For the 2019 Web Globalization Report Card, we studied the following 16 automotive websites:
- Land Rover
- Volvo Cars
This year, Volvo unseated BMW to emerge number one overall. Volvo made a significant upgrade to its global website over the past year, beginning with additional languages and a new design. Last year, it relied on a splash global gateway, shown below, but has since embraced geolocation to greet users with their expected preferred website.
So a visitor to the .com domain from Germany is now met with a welcome screen in German:
Unfortunately, once on a local website, the global gateway is located in the footer, making it less user friendly, though the globe icon does help.
Why global gateways matter
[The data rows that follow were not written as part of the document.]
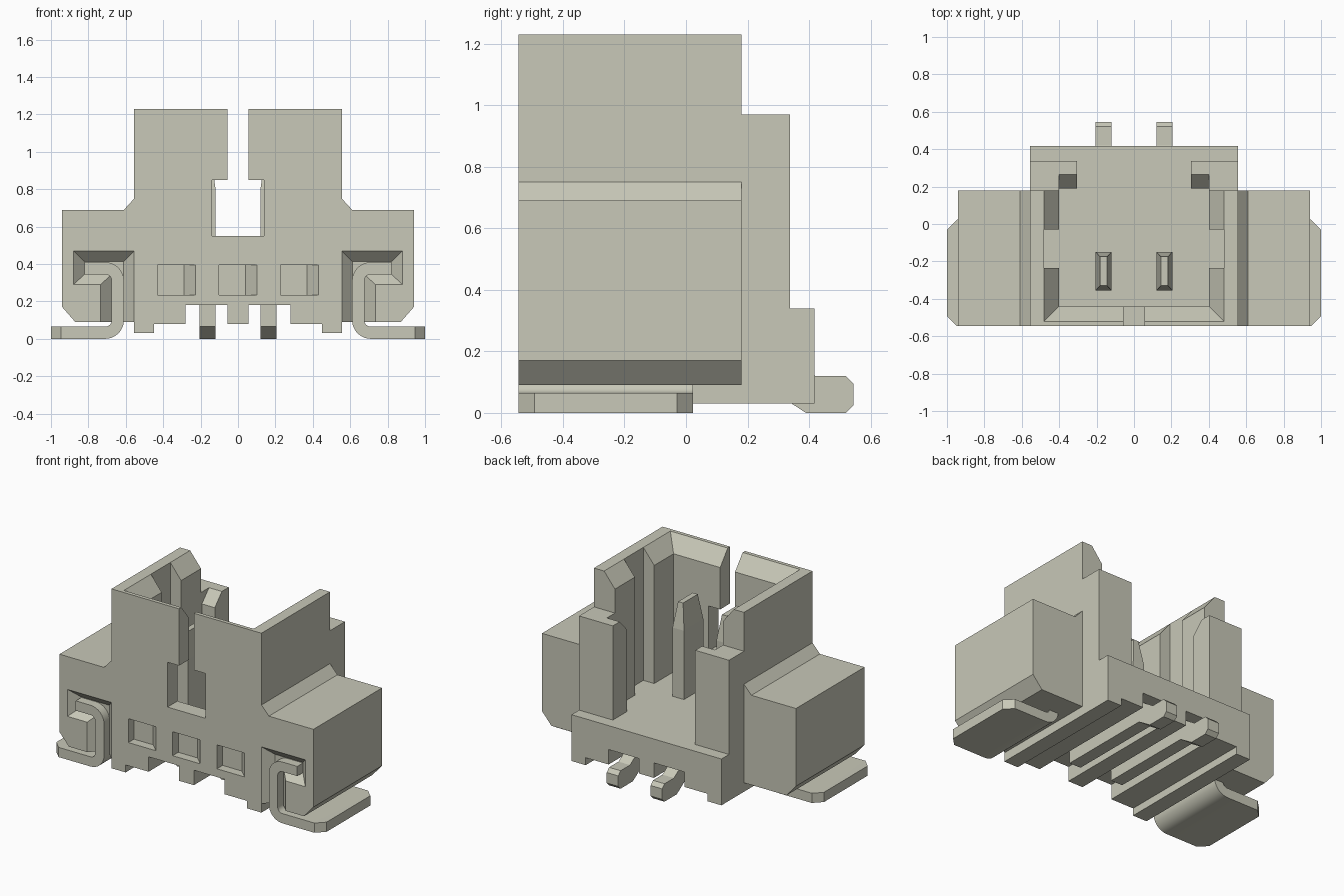
import bpy, bmesh, math

cube = bpy.data.objects.get("Cube")
if cube:
    bpy.data.objects.remove(cube, do_unlink=True)

mat = bpy.data.materials.new("warm grey")
mat.use_nodes = True
colour = (0.58, 0.58, 0.48, 1)
mat.diffuse_color = colour
mat.node_tree.nodes["Principled BSDF"].inputs["Base Color"].default_value = colour


def loft(name, start, end):
    """Solid between two matching loops of 3D points."""
    bm = bmesh.new()
    a = [bm.verts.new(p) for p in start]
    b = [bm.verts.new(p) for p in end]
    bm.faces.new(a)
    bm.faces.new(b[::-1])
    for i in range(len(a)):
        j = (i + 1) % len(a)
        bm.faces.new((a[i], b[i], b[j], a[j]))
    bmesh.ops.recalc_face_normals(bm, faces=bm.faces)
    mesh = bpy.data.meshes.new(name)
    bm.to_mesh(mesh)
    bm.free()
    mesh.materials.append(mat)
    ob = bpy.data.objects.new(name, mesh)
    bpy.context.collection.objects.link(ob)
    return ob


def prism(name, pts, axis, lo, hi):
    """Extrude a 2D outline along an axis (0 = x, 1 = y)."""
    def place(d):
        return [(d, u, v) if axis == 0 else (u, d, v) for u, v in pts]
    return loft(name, place(lo), place(hi))


def rect(x0, x1, y0, y1, z):
    return [(x0, y0, z), (x1, y0, z), (x1, y1, z), (x0, y1, z)]


def box(name, x0, x1, y0, y1, z0, z1):
    return loft(name, rect(x0, x1, y0, y1, z0), rect(x0, x1, y0, y1, z1))


def mirrored(half):
    return half + [(-x, z) for x, z in reversed(half)]


def cut(target, cutter):
    mod = target.modifiers.new("cut", 'BOOLEAN')
    mod.operation = 'DIFFERENCE'
    mod.solver = 'EXACT'
    mod.object = cutter
    bpy.context.view_layer.objects.active = target
    bpy.ops.object.modifier_apply(modifier=mod.name)
    bpy.data.objects.remove(cutter, do_unlink=True)


FRONT, BACK, FLOOR, TOP = -0.545, 0.18, 0.34, 1.23

# Housing with side wings and grooved underside
underside = [(0.555, 0.03), (0.45, 0.03), (0.45, 0.08), (0.28, 0.08),
             (0.28, 0.18), (0.055, 0.18), (0.055, 0.08)]
wing = [(0.555, TOP), (0.555, 0.75), (0.61, 0.69), (0.94, 0.69),
        (0.94, 0.17), (0.87, 0.09), (0.555, 0.09)]
housing = prism("housing", mirrored(wing + underside), 1, FRONT, BACK)
prism("rear_base", mirrored([(0.555, FLOOR)] + underside), 1, BACK, 0.418)

# Cavity, flared mouth and side notches
cut(housing, box("cavity_cutter", -0.4, 0.4, -0.44, 0.3, FLOOR, 1.5))
cut(housing, loft("mouth_cutter", rect(-0.4, 0.4, -0.44, 0.3, TOP - 0.1),
                  rect(-0.56, 0.56, -0.6, 0.3, TOP + 0.1)))
cut(housing, box("notch_cutter", -0.48, 0.48, -0.235, -0.03, FLOOR, 1.5))

# Keyhole slot in the front wall
cut(housing, prism("slot_cutter", mirrored(
    [(0.055, 1.5), (0.055, 0.85), (0.14, 0.85), (0.14, 0.55)]), 1, -0.7, -0.4))

# Shallow front pockets with one sloping end
for x in (-0.328, 0, 0.328):
    outline = [(x - 0.102, -0.6), (x + 0.102, -0.6), (x + 0.102, FRONT),
               (x + 0.04, FRONT + 0.06), (x - 0.102, FRONT + 0.06)]
    cut(housing, loft("pocket_cutter", [(u, v, 0.235) for u, v in outline],
                      [(u, v, 0.395) for u, v in outline]))

# Bevelled recesses around the clips
outer = [(0.555, 0.47), (0.88, 0.47), (0.88, 0.29), (0.735, 0.29),
         (0.735, -0.02), (0.555, -0.02)]
inner = [(0.612, 0.413), (0.82, 0.413), (0.82, 0.345), (0.675, 0.345),
         (0.675, -0.02), (0.612, -0.02)]
for s in (1, -1):
    near = [(s * (2 * a - c), FRONT - 0.06, 2 * b - d)
            for (a, b), (c, d) in zip(outer, inner)]
    far = [(s * c, FRONT + 0.06, d) for c, d in inner]
    cut(housing, loft("recess_cutter", near, far))


def arc(cx, cz, r, a0, a1, n=8):
    angles = [math.radians(a0 + (a1 - a0) * i / n) for i in range(n + 1)]
    return [(cx + r * math.cos(a), cz + r * math.sin(a)) for a in angles]


clip = ([(1, 0)] + arc(0.71, 0.1, 0.1, 270, 180) + arc(0.71, 0.31, 0.1, 180, 90)
        + [(0.82, 0.41), (0.82, 0.345)] + arc(0.71, 0.31, 0.035, 90, 180)
        + arc(0.71, 0.1, 0.035, 180, 270) + [(1, 0.065)])

for s, side in ((1, "left"), (-1, "right")):
    # Bent sheet clip with clipped foot corners
    ob = prism(side + "_clip", [(s * x, z) for x, z in clip], 1, FRONT, 0.023)
    bm = bmesh.new()
    bm.from_mesh(ob.data)
    corners = [e for e in bm.edges if all(abs(v.co.x) > 0.99 for v in e.verts)
               and abs(e.verts[0].co.z - e.verts[1].co.z) > 0.01]
    bmesh.ops.bevel(bm, geom=corners, offset=0.053, segments=1, affect='EDGES')
    bm.to_mesh(ob.data)
    bm.free()
    bpy.ops.object.select_all(action='DESELECT')
    ob.select_set(True)
    bpy.context.view_layer.objects.active = ob
    bpy.ops.object.shade_smooth_by_angle(angle=math.radians(30))

    # Rear corner post and its inward lip
    x0, x1 = sorted((s * 0.4, s * 0.555))
    box(side + "_rear_post", x0, x1, BACK, 0.338, FLOOR, 0.97)
    lip = [(0.338, FLOOR), (0.338, 0.97), (0.265, 0.97), (0.19, 0.89), (0.19, FLOOR)]
    prism(side + "_post_lip", lip, 0, s * 0.305, s * 0.4)

    # Contact blade with tapered tip
    x0, x1 = sorted((s * 0.12, s * 0.205))
    box(side + "_contact", x0, x1, -0.355, -0.15, 0.3, 0.8)
    loft(side + "_contact_tip", rect(x0, x1, -0.355, -0.15, 0.8),
         rect(x0 + 0.024, x1 - 0.024, -0.33, -0.175, 0.97))

    # Solder leg running out under the base
    leg = [(-0.355, 0.18), (-0.355, 0.065), (0.29, 0.065), (0.39, 0), (0.52, 0),
           (0.545, 0.025), (0.545, 0.095), (0.52, 0.12), (0.42, 0.12), (0.33, 0.18)]
    prism(side + "_solder_leg", leg, 0, x0, x1)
Nissan has still not been able to secure the nissan.com domain, forcing it to host its global home page at nissan-global.com. Its US home page is located at nissanusa.com. Here is what visitors to nissan.com see:
Not every company can get ahold of the .com domain. But if you can’t, it’s imperative that you employ a global and user-friendly global gateway (which Nissan does not do currently).
On a positive note, Nissan was an early leader in support for local-language content and social feeds, like the following example from France, which is embedded on the home page. This type of content creates a fresher and more local look and feel to the localized websites.
Tesla held steady at 17 languages over the past year, lagging far behind companies like BMW and Mercedes. Tesla continues to rely too heavily on flags for navigation:
The use of the Taiwan flag here is potentially problematic given Tesla’s investment in China. And the Taiwan/China issue is just one of many reasons that companies should avoid displaying flags on their websites.
Here are a few additional highlights from the report:
- Five of the 16 companies added languages over the past year.
- The automotive sector has long been a leader in languages. The average number of languages supported by these 16 websites is an above-average 41 languages.
- One company became the first automaker to surpass 50 languages.
- More than half of the websites do an exceptional job of supporting country codes
- One automaker began using language negotiation to improve the global user experience
- The automotive industry, despite doing such a good job building global products, has struggled to support global consistency across its many locales. And this results in more costly and time-consuming maintenance of the different websites.
We devote 40 pages to automotive website profiles.
For the full 500+ page report (and additional reports), check out the Web Globalization Report Card.